By Nicholas Buck
Without a doubt, New Zealanders know how to do Christmas. From mid-December on - just as the sun is really starting to shine - we cash in on the good weather (and public holidays) by taking time out from work and the regular patterns of our lives. There is immense power in this annual habit of extraction; pressing pause on the routine of the day-to-day, decompressing from 'work-mode', and simply enjoying some time off can put a clearer lens on the projects we pursue during the year. Besides the odd stoush over the finer rules of backyard cricket, many of us are lucky to have a relaxing year end, and year start.
I and my colleagues at Sheffield have observed how this process of stopping creates flow-on effects for the job market. In January and February, we are inundated with enquiries from high-quality leaders who are thinking about their next career step.

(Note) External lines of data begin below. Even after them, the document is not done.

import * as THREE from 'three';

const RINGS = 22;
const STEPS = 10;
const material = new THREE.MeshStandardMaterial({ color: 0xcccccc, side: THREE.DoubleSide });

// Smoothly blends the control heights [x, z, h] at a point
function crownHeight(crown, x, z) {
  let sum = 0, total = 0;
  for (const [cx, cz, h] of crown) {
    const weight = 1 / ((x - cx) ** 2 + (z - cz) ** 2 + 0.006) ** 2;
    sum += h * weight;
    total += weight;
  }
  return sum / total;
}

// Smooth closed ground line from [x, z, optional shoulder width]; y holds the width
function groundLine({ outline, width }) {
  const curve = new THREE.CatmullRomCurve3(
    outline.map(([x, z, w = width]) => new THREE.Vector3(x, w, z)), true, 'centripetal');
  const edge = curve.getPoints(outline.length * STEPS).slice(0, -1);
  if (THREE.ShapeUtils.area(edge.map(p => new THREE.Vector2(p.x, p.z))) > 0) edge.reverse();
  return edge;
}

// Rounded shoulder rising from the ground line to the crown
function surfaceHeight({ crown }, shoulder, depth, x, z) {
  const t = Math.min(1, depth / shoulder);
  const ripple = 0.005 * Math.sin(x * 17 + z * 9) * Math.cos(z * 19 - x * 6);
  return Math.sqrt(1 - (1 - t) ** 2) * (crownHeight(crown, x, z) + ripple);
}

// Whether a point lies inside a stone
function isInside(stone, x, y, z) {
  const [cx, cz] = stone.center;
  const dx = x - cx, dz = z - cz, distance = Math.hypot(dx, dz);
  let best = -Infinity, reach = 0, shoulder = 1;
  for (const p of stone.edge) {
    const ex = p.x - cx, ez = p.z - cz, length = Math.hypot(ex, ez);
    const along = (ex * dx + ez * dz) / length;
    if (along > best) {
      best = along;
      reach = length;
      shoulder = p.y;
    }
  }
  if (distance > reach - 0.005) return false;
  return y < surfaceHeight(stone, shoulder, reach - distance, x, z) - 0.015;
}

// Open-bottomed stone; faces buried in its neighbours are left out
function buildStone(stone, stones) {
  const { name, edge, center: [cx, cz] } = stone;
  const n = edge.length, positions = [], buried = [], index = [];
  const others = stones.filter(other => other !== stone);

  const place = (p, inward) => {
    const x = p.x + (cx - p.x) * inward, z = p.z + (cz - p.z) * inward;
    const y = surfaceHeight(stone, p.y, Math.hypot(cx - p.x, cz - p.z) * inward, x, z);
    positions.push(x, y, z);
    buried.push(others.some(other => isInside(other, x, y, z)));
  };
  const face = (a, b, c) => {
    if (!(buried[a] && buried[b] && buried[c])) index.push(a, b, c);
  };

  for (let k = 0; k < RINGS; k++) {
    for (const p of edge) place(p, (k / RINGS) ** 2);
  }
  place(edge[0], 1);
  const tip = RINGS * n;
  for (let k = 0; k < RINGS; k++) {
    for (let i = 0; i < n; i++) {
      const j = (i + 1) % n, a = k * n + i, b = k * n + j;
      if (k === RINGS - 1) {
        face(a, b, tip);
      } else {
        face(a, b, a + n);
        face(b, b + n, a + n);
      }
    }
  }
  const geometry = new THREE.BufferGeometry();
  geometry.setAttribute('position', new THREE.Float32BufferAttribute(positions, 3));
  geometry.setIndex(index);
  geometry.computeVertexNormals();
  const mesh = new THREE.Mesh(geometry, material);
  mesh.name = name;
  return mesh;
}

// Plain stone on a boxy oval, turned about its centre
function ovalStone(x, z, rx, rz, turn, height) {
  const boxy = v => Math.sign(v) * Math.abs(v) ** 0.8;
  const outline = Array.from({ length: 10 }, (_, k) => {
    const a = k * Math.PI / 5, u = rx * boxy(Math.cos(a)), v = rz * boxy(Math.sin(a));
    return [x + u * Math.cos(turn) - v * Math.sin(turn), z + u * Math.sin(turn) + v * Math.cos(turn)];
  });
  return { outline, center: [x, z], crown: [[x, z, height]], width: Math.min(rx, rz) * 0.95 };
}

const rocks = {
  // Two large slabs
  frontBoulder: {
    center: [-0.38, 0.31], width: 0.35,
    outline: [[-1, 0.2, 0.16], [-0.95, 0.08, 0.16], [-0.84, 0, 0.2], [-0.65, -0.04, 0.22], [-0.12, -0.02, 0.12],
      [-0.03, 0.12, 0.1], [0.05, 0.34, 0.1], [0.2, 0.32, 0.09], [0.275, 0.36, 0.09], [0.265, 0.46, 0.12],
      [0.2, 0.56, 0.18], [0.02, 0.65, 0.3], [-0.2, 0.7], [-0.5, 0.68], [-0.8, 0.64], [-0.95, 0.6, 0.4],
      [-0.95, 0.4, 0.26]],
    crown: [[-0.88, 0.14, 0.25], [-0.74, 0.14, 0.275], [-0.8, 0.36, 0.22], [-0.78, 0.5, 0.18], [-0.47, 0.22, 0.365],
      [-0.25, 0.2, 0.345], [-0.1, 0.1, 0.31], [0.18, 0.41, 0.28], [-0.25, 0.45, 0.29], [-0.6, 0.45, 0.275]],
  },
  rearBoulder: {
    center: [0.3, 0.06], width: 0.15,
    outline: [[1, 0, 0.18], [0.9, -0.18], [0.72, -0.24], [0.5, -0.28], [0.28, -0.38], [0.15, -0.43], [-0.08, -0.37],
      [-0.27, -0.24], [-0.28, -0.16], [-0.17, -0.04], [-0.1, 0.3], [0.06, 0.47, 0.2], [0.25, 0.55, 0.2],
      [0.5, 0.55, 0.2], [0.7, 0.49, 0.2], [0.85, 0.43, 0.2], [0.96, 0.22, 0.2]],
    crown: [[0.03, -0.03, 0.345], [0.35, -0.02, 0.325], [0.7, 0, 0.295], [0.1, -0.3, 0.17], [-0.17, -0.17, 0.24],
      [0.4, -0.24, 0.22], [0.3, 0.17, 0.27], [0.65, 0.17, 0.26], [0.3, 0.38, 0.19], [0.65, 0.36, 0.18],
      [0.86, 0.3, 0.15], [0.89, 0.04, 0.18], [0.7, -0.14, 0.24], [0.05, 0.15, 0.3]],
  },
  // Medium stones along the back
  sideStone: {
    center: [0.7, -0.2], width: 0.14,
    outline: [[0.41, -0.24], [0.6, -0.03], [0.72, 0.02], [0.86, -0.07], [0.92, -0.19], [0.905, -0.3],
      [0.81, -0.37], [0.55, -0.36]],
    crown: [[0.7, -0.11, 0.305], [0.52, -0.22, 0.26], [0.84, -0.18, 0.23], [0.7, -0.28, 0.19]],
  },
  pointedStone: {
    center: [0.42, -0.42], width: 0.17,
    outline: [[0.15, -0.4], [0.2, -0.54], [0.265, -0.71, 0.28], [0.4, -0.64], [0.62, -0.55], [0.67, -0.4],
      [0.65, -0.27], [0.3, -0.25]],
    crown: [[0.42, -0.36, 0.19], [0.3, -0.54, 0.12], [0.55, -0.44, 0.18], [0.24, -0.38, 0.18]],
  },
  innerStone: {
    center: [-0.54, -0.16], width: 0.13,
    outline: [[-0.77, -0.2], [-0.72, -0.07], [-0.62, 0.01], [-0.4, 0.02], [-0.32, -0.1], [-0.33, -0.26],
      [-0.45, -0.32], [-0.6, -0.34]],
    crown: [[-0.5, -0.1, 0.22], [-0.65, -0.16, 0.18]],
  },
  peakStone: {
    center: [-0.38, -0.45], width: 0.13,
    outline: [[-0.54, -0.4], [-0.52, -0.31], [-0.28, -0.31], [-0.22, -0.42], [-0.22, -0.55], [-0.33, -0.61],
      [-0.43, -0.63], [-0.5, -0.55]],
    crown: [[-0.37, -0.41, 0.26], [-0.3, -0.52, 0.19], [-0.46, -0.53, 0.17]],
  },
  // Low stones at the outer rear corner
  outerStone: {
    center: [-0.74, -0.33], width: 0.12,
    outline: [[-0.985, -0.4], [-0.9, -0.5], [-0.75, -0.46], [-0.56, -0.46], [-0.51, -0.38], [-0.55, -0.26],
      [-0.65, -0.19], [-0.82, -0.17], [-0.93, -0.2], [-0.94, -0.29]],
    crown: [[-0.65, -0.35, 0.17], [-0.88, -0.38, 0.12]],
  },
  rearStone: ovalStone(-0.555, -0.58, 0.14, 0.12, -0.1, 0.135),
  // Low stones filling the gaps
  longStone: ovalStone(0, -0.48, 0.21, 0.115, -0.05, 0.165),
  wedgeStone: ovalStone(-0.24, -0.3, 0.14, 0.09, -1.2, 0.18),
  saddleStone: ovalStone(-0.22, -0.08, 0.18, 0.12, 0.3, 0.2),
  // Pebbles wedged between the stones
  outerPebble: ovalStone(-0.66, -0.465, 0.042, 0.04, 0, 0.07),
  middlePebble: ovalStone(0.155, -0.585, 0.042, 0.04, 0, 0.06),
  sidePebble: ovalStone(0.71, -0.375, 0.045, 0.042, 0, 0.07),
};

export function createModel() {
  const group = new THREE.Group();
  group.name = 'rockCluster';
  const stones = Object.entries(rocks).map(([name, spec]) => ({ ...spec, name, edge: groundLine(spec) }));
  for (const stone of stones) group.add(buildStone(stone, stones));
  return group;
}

Generally, these people are seeking some combination of:
· Change - not for its own sake, but for the opportunity a new context provides to contribute their skills and experience.

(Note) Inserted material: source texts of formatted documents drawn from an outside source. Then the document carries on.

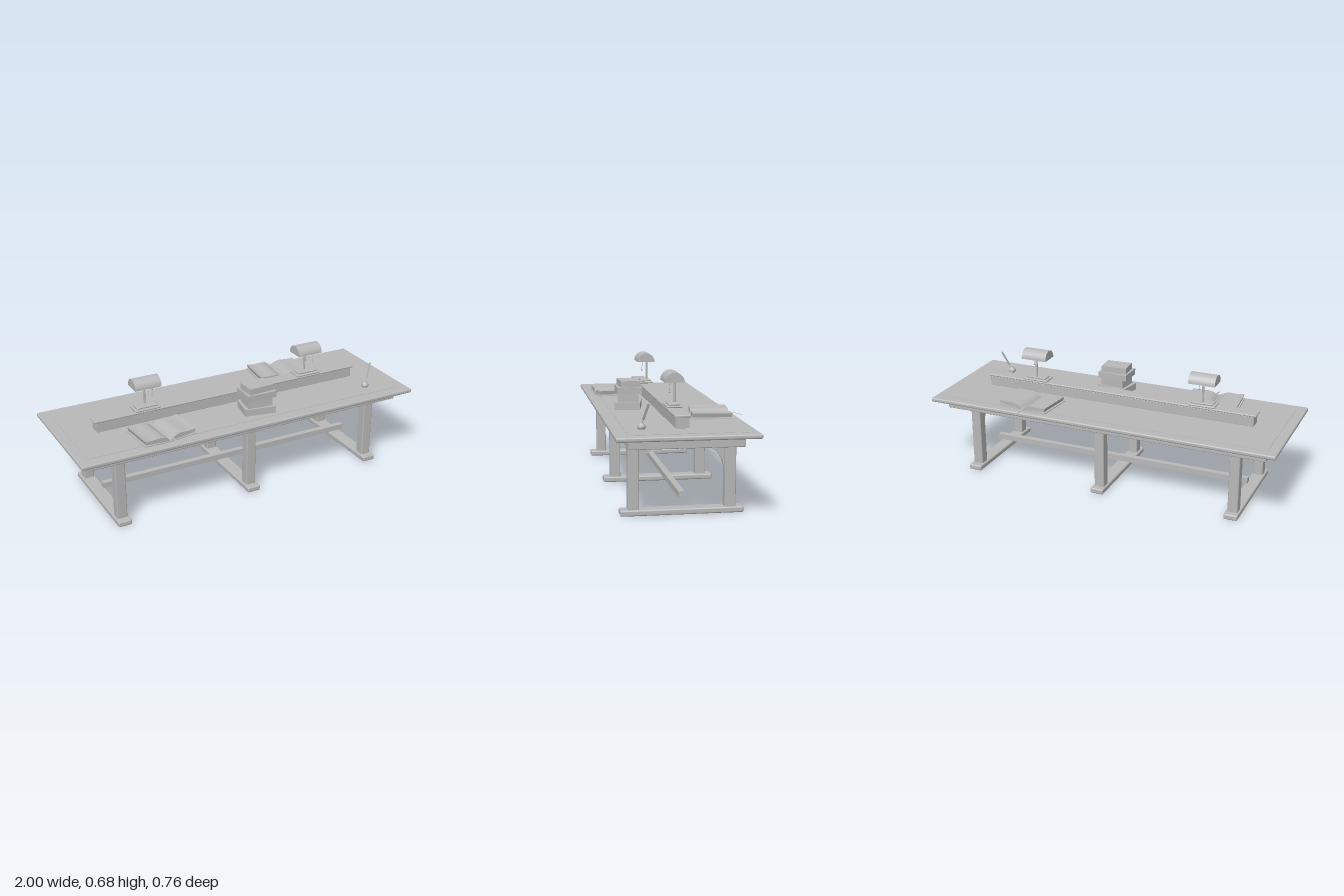
import * as THREE from 'three';
import { toCreasedNormals } from 'three/addons/utils/BufferGeometryUtils.js';
import { RoundedBoxGeometry } from 'three/addons/geometries/RoundedBoxGeometry.js';

const grey = new THREE.MeshStandardMaterial({ color: 0xb8b8b8 });
grey.name = 'plain grey';

function add(parent, name, geometry, x = 0, y = 0, z = 0) {
  const mesh = new THREE.Mesh(geometry, grey);
  mesh.name = name;
  mesh.position.set(x, y, z);
  parent.add(mesh);
  return mesh;
}

function group(parent, name, x = 0, y = 0, z = 0) {
  const g = new THREE.Group();
  g.name = name;
  g.position.set(x, y, z);
  parent.add(g);
  return g;
}

// Box given by its size, with its bottom at y = 0; r rounds the edges
function block(w, h, d, r = 0) {
  const g = r ? new RoundedBoxGeometry(w, h, d, 3, r) : new THREE.BoxGeometry(w, h, d);
  return g.translate(0, h / 2, 0);
}

// Extrude a shape, centred on its depth
function slab(shape, depth, curveSegments = 16) {
  const g = new THREE.ExtrudeGeometry(shape, { depth, bevelEnabled: false, curveSegments });
  return toCreasedNormals(g.translate(0, 0, -depth / 2), 0.6);
}

// Scalloped bracket spanning two legs
function archGeometry() {
  const s = new THREE.Shape();
  s.moveTo(-0.217, 0.357);
  s.lineTo(-0.217, 0.21);
  s.lineTo(-0.213, 0.21);
  s.bezierCurveTo(-0.21, 0.29, -0.15, 0.343, -0.07, 0.343);
  s.quadraticCurveTo(-0.035, 0.342, 0, 0.318);
  s.quadraticCurveTo(0.035, 0.342, 0.07, 0.343);
  s.bezierCurveTo(0.15, 0.343, 0.21, 0.29, 0.213, 0.21);
  s.lineTo(0.217, 0.21);
  s.lineTo(0.217, 0.357);
  return slab(s, 0.02).rotateY(Math.PI / 2);
}

function trestle(parent, x) {
  const t = group(parent, 'trestle', x);
  add(t, 'foot', block(0.076, 0.03, 0.616, 0.008));
  for (const side of [-1, 1]) {
    add(t, 'leg', block(0.056, 0.335, 0.056, 0.006), 0, 0.025, side * 0.242);
  }
  add(t, 'archBracket', archGeometry());
}

function lamp(parent, x) {
  const l = group(parent, 'lamp', x);
  add(l, 'lowerBase', block(0.148, 0.011, 0.082, 0.005), 0, 0.495);
  add(l, 'upperBase', block(0.122, 0.01, 0.058, 0.0045), 0, 0.506);
  add(l, 'stem', new THREE.CylinderGeometry(0.006, 0.006, 0.125, 12), 0, 0.577, -0.013);
  const half = new THREE.Shape();
  half.absarc(0, 0, 0.051, 0, Math.PI, false);
  add(l, 'shade', slab(half, 0.15, 24).rotateY(Math.PI / 2), 0, 0.624);
  const chain = add(l, 'pullChain', new THREE.CylinderGeometry(0.0014, 0.0014, 0.05, 6), 0.033, 0.6, 0.019);
  chain.rotation.x = -0.08;
  add(l, 'pullBall', new THREE.SphereGeometry(0.005, 12, 8), 0.033, 0.573, 0.021);
}

function openBook(parent, x, z, turn) {
  const b = group(parent, 'openBook', x, 0.428, z);
  b.rotation.y = turn;
  add(b, 'spine', block(0.03, 0.004, 0.208));
  for (const side of [-1, 1]) {
    // Page block rising from the spine, with a slanted outer edge
    const p = new THREE.Shape();
    p.moveTo(side * 0.002, 0.003);
    p.bezierCurveTo(side * 0.02, 0.03, side * 0.05, 0.037, side * 0.08, 0.034);
    p.quadraticCurveTo(side * 0.12, 0.03, side * 0.148, 0.036);
    p.lineTo(side * 0.142, 0.015);
    p.quadraticCurveTo(side * 0.08, 0.009, side * 0.002, 0.003);
    add(b, 'pages', slab(p, 0.2, 8));
    const cover = add(b, 'cover', block(0.145, 0.004, 0.208), side * 0.078, 0.002);
    cover.rotation.z = side * 0.06;
  }
  const ribbon = add(b, 'ribbon', block(0.008, 0.0015, 0.085), 0.012, 0.012, 0.132);
  ribbon.rotation.x = 0.22;
}

export function createModel() {
  const model = new THREE.Group();
  model.name = 'readingTable';

  // Table
  add(model, 'tableTop', block(2, 0.023, 0.7, 0.008), 0, 0.404);
  add(model, 'topInlay', block(1.885, 0.002, 0.58), -0.002, 0.4265, -0.005);
  add(model, 'apron', block(1.865, 0.05, 0.566, 0.004), -0.003, 0.355);
  for (const i of [-1, 0, 1]) trestle(model, -0.003 + i * 0.766);
  add(model, 'stretcher', block(1.54, 0.032, 0.032), -0.003, 0.078);

  // Raised divider carrying the lamps
  add(model, 'divider', block(1.585, 0.056, 0.069, 0.003), -0.003, 0.427, -0.001);
  add(model, 'dividerCap', block(1.61, 0.012, 0.08, 0.005), -0.003, 0.483);
  for (const side of [-1, 1]) lamp(model, -0.003 + side * 0.5);

  // Closed book stack: width, height, depth, turn
  const stack = group(model, 'bookStack', 0.08, 0.428, 0.175);
  let y = 0;
  for (const [w, h, d, turn] of [
    [0.175, 0.039, 0.138, -0.18],
    [0.14, 0.048, 0.112, -0.12],
    [0.172, 0.035, 0.134, -0.02],
    [0.146, 0.034, 0.104, 0.05],
  ]) {
    add(stack, 'closedBook', block(w, h, d), 0, y).rotation.y = turn;
    y += h;
  }

  openBook(model, -0.503, 0.2, 0.08);
  openBook(model, 0.43, -0.21, Math.PI - 0.1);

  // Inkwell and quill
  const ink = group(model, 'inkwell', 0.778, 0.427, 0.2);
  const profile = [[0, 0], [0.015, 0], [0.021, 0.007], [0.022, 0.015], [0.018, 0.024],
    [0.009, 0.029], [0.009, 0.034], [0, 0.034]];
  add(ink, 'inkPot', new THREE.LatheGeometry(profile.map(([r, h]) => new THREE.Vector2(r, h)), 20));
  const quill = group(ink, 'quill', 0.004, 0.025, 0);
  quill.quaternion.setFromUnitVectors(new THREE.Vector3(0, 1, 0),
    new THREE.Vector3(0.045, 0.108, -0.03).normalize());
  add(quill, 'quillShaft', new THREE.CylinderGeometry(0.002, 0.002, 0.04, 8), 0, 0.02);
  add(quill, 'quillFeather', block(0.004, 0.09, 0.012), 0, 0.028);

  return model;
}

· Progression and stretch - similar to the point above, but with an emphasis on their own professional development.
· Authorship - that is, a greater sense of control over their career circumstances.
So, what does this mean for employers? Firstly, that the start of the calendar year is an excellent time to commence candidate search and recruitment. The talent pool is not just at its largest point in the year, but the quality of those available is also very high. To qualify that further, the ‘active-passive’ candidate pool is at its largest, too. These are individuals who are unlikely to seek out or respond to job advertisements, but who are open to a proactive search approach. It is predominantly the latter type of candidate that we work with at Sheffield.
Secondly, be aware of flight risk: the retention of quality team members should be front of mind in the new year. If they are to remain in your organisation, – and, even more importantly, remain engaged – then how will they be supported in achieving their goals? Are there opportunities for employees to articulate to you their professional goals? And how to these goals and motivations map onto your aspirations for the organisation?
Professional ambitions are of course closely connected to one’s wider, existential aspirations. As an employer, supporting your team - to the extent that you reasonably can – to achieve these goes a long way toward ensuring a stable and high-performing team and workplace culture.